Certifying government documents can be hazardous to HR’s health
November 16, 2015
By Anthony Kaylin, courtesy of SBAM Approved Partner ASE
Although the case of Leslie Lyle Camick is a criminal case of identify fraud that did not touch HR, it should give HR professionals pause. HR submits many documents to the U.S. government , and the Camick case shows how easily HR could abet criminal falsification of material items in the documents, albeit unknowingly.
Leslie Lyle Camick is a citizen of Canada. He entered the United States in July 2000 using the identity of his deceased brother, Wayne Bradly Camick. He did it to avoid paying back taxes and child support in Canada, and to evade the legal consequence of the permanent revocation of his Canadian driver’s license due to numerous DWI offenses. Leslie Camick’s brother died in April 1958, just four months after Leslie was born in December 1957.
In 2004, Camick became professionally and personally involved with Lyn Wattley. They bought a house together, though Wattley essentially paid for it in total. In 2010, Camick and Wattley, along with machine welder Mark Nelson, began work on an idea Camick had for securing manhole covers. The three created prototypes and wrote technical descriptions of the invention in order to obtain a U.S. patent.
Eventually Camick’s personal relationship with Wattley went sour. During their estrangement, Camick hired a patent lawyer without Wattley’s knowledge and filed a provisional patent application for the locking manhole cover. Camick filed the application electronically under his assumed name, Wayne Camick.
Eventually through a series of events and perpetrated frauds, Camick was caught and admitted to his identity theft. While he was in custody, Wattley filed an action to get Camick’s name off the deed. Camick eventually filed his response late, signing it as “Wayne Camick” and swore that “all statements contained therein are true and correct.” The court responded that his response was late. Camick then sent another letter by U.S. mail to the court, again as Wayne Camick, stating falsely that he had been unable to file a timely response to the quiet title petition because he had been “wrongfully detained by Immigration and Customs Enforcement” as a result of “a falsified Police report filed by Ms. Wattley.”

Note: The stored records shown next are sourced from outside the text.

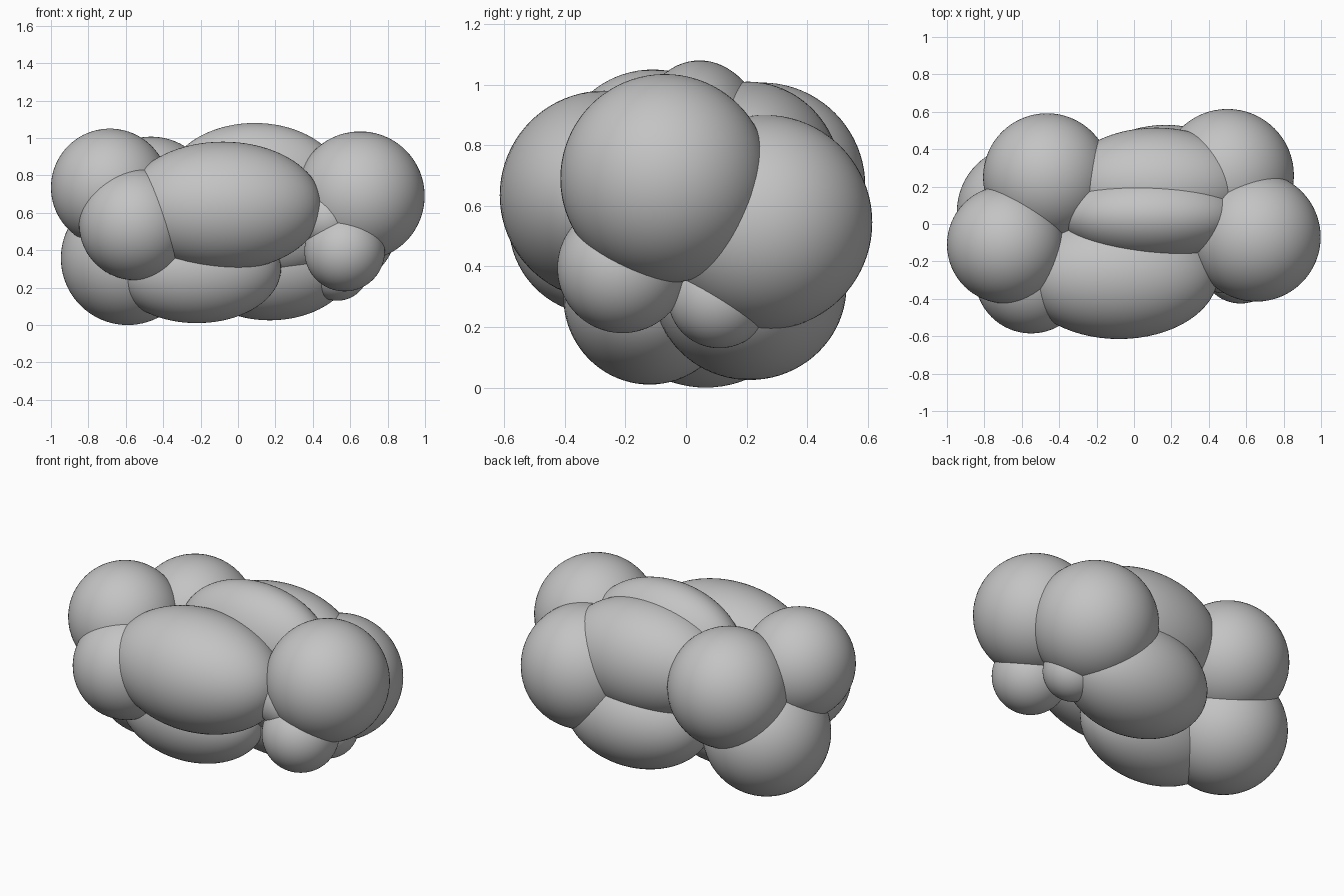
import bpy

cube = bpy.data.objects.get("Cube")
if cube:
    bpy.data.objects.remove(cube, do_unlink=True)

# One plain grey for the whole cluster
grey = bpy.data.materials.new("plain grey")
grey.use_nodes = True
color = (0.55, 0.55, 0.55, 1)
grey.diffuse_color = color
grey.node_tree.nodes["Principled BSDF"].inputs["Base Color"].default_value = color


def blob(name, center, radii):
    """Smooth ball (single radius) or barrel (three radii)."""
    if not isinstance(radii, tuple):
        radii = (radii,) * 3
    bpy.ops.mesh.primitive_uv_sphere_add(segments=64, ring_count=40, location=center)
    ob = bpy.context.object
    ob.name = name
    ob.scale = radii
    bpy.ops.object.transform_apply(location=False, rotation=False, scale=True)
    ob.data.materials.append(grey)
    bpy.ops.object.shade_smooth()
    return ob


# Balls at the left end
blob("left_upper_ball", (0.653, -0.07, 0.69), 0.345)
blob("left_back_ball", (0.50, 0.26, 0.545), 0.355)
blob("left_lower_ball", (0.57, -0.21, 0.395), 0.215)
blob("left_under_bump", (0.53, 0.11, 0.30), 0.17)
blob("left_front_bump", (0.48, -0.2, 0.57), 0.17)

# Balls at the right end
blob("right_upper_ball", (-0.685, -0.11, 0.735), 0.315)
blob("right_front_ball", (-0.55, -0.285, 0.54), 0.3)
blob("right_lower_ball", (-0.59, 0.065, 0.357), 0.357)
blob("right_back_ball", (-0.465, 0.25, 0.665), 0.342)

# Barrels bridging the two ends
blob("front_barrel", (-0.08, -0.27, 0.635), (0.53, 0.345, 0.345))
blob("front_lower_barrel", (-0.22, -0.12, 0.30), (0.45, 0.285, 0.29))
blob("back_lower_barrel", (0.17, 0.21, 0.335), (0.45, 0.32, 0.31))
blob("top_barrel", (0.09, 0.045, 0.74), (0.48, 0.24, 0.34))
blob("back_barrel", (0.12, 0.205, 0.68), (0.5, 0.31, 0.33))

# Hidden filling between the barrels
blob("core", (0, 0, 0.52), (0.6, 0.2, 0.28))
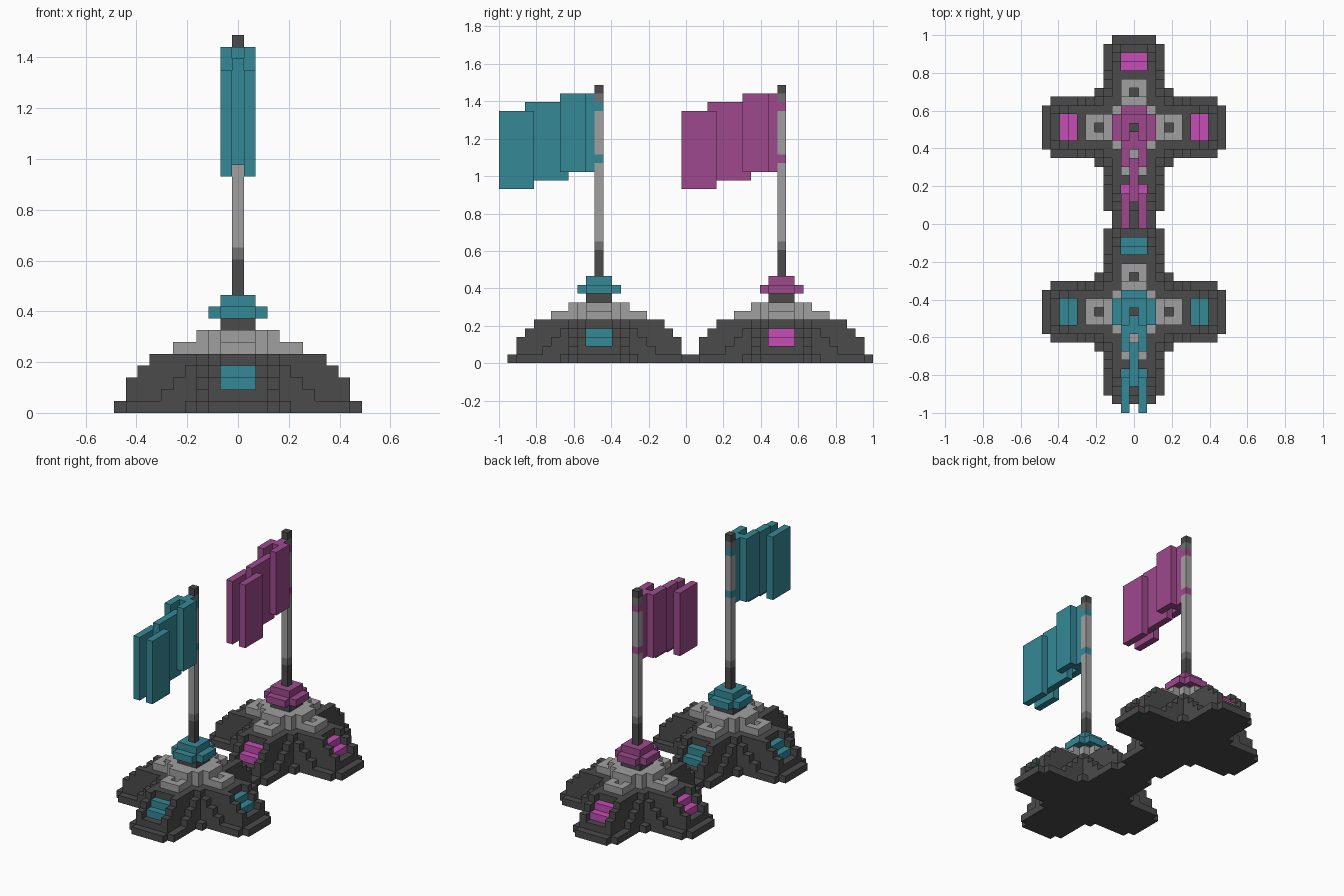
import bpy, bmesh, math
from mathutils import Matrix, Vector

if "Cube" in bpy.data.objects:
    bpy.data.objects.remove(bpy.data.objects["Cube"], do_unlink=True)

U = 2 / 43  # size of one block


def material(name, rgb):
    m = bpy.data.materials.new(name)
    m.use_nodes = True
    m.diffuse_color = (*rgb, 1)
    bsdf = m.node_tree.nodes["Principled BSDF"]
    bsdf.inputs["Base Color"].default_value = (*rgb, 1)
    bsdf.inputs["Roughness"].default_value = 0.8
    return m


DARK = material("dark grey", (0.07, 0.07, 0.07))
MID = material("mid grey", (0.17, 0.17, 0.17))
LIGHT = material("light grey", (0.35, 0.35, 0.35))
TEAL = material("teal", (0.035, 0.25, 0.31))
PURPLE = material("purple", (0.34, 0.068, 0.265))
PINK = material("bright pink", (0.56, 0.075, 0.46))


def build(name, mat, centre_y, boxes, turns=1):
    """Boxes are (x0, x1, y0, y1, z0, z1) in blocks, repeated by quarter turns."""
    bm = bmesh.new()
    for x0, x1, y0, y1, z0, z1 in boxes:
        for t in range(turns):
            mid = Vector((x0 + x1, y0 + y1, z0 + z1)) / 2
            size = Matrix.Diagonal((x1 - x0, y1 - y0, z1 - z0, 1))
            turn = Matrix.Rotation(t * math.pi / 2, 4, "Z")
            bmesh.ops.create_cube(bm, size=1, matrix=turn @ Matrix.Translation(mid) @ size)
    bmesh.ops.scale(bm, vec=(U, U, U), verts=bm.verts)
    mesh = bpy.data.meshes.new(name)
    bm.to_mesh(mesh)
    bm.free()
    mesh.materials.append(mat)
    ob = bpy.data.objects.new(name, mesh)
    ob.location.y = centre_y * U
    bpy.context.collection.objects.link(ob)
    return ob


def arm(reach, half, z0, z1, start=0):
    """Box running out along +x from the centre."""
    return (start, reach, -half, half, z0, z1)


def pair(x0, x1, inner, outer, z0, z1):
    """Two boxes mirrored across the arm's axis."""
    return [(x0, x1, inner, outer, z0, z1), (x0, x1, -outer, -inner, z0, z1)]


def block(half, z0, z1):
    return (-half, half, -half, half, z0, z1)


def flag_stand(side, cy, cloth, panel):
    # Stepped cross-shaped mound, with a recess for a panel in each arm
    mound = [arm(10.5, 2.5, 0, 1), arm(9.5, 3.5, 0, 1), block(4.5, 0, 1),
             arm(9.5, 2.5, 1, 2), arm(6.5, 1.5, 2, 5)]
    mound += [arm(7.5 - z, 3.5, z, z + 1) for z in range(1, 5)]
    for z, reach in ((2, 9.5), (3, 8.5), (4, 7.5)):
        mound += pair(0, reach, 1.5, 2.5, z, z + 1)
    build(side + "_mound", DARK, cy, mound, 4)
    build(side + "_arm_panels", panel, cy,
          [arm(8.5, 1.5, 2, 3, 6.5), arm(7.5, 1.5, 3, 4, 6.5)], 4)

    # Pale crown with a square hole in each arm
    crown = [arm(5.5, 1.5, 5, 6, 4.5), arm(3.5, 1.5, 5, 7), block(2.5, 5, 7)]
    crown += pair(3.5, 4.5, 0.5, 1.5, 5, 6)
    build(side + "_crown", LIGHT, cy, crown, 4)

    # Neck and coloured collar
    build(side + "_neck", DARK, cy, [block(1.5, 7, 8)])
    build(side + "_collar", cloth, cy, [arm(2.5, 1.5, 8, 9), block(1.5, 9, 10)], 4)

    # Pole in stacked sections
    sections = (("pole_foot", DARK, 10, 13), ("pole_joint", MID, 13, 14),
                ("pole_lower", LIGHT, 14, 23), ("lower_tie", cloth, 23, 24),
                ("pole_upper", LIGHT, 24, 29), ("upper_tie", cloth, 29, 30),
                ("pole_neck", MID, 30, 31), ("pole_cap", DARK, 31, 32))
    for name, mat, z0, z1 in sections:
        build(f"{side}_{name}", mat, cy, [block(0.5, z0, z1)])

    # Rippling flag of overlapping upright slabs
    flag = [(-0.5, 0.5, -2.5, -0.5, 22, 31), (-0.5, 0.5, -8.5, -3.5, 21, 30)]
    for x in (-1.5, 0.5):
        flag += [(x, x + 1, -4.5, -1.5, 22, 31), (x, x + 1, -11.5, -7.5, 20, 29)]
    build(side + "_flag", cloth, cy, flag)


flag_stand("front", -10, TEAL, TEAL)
flag_stand("back", 11, PURPLE, PINK)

In due course, the U.S. government charged Mr. Camick with one count of mail fraud based on the false information contained in the Quiet Title Letter; one count of wire fraud and one count of material false statement, both based on the false information contained in the Provisional Patent Application; three counts of aggravated identity theft predicated on the mail fraud, wire fraud, and material false statement charges among other charges.
Camick was convicted of all charges in the trial court; but he appealed. He argued that the evidence was insufficient to convict him of mail fraud, wire fraud, material false statement, aggravated identity theft, and obstruction of justice. The Tenth Circuit Court of Appeals agreed with him, stating that his use of the name Wayne Camick was not material. The court then stated that a statement is material for purposes of mail fraud as well as wire fraud if it “has a natural tendency to influence, or is capable of influencing a decision or action by another.” In this case, his use of Wayne Camick name, the court ruled, did not rise to that level of materialness.
What this case shows, and why HR should take pause, is that Camick was indicted for wire and mail fraud on a government document because he made his false statement in a provisional application to a federal government agency. As HR files numerous reports with the government, from EEO-1 reports to wage withholding and countless other reports, liability could arise for any “perceived” falsification of the reports. And the HR representative who signed or certified the report could be held criminally liable as well. Moreover, since the implementation of the Safe Workplaces and Fair Pay Executive Order (the blacklisting EO) federal contractors will have to be extra vigilant with any reporting, since a false claim act violation could be piled on to the list of actions that could impact the company.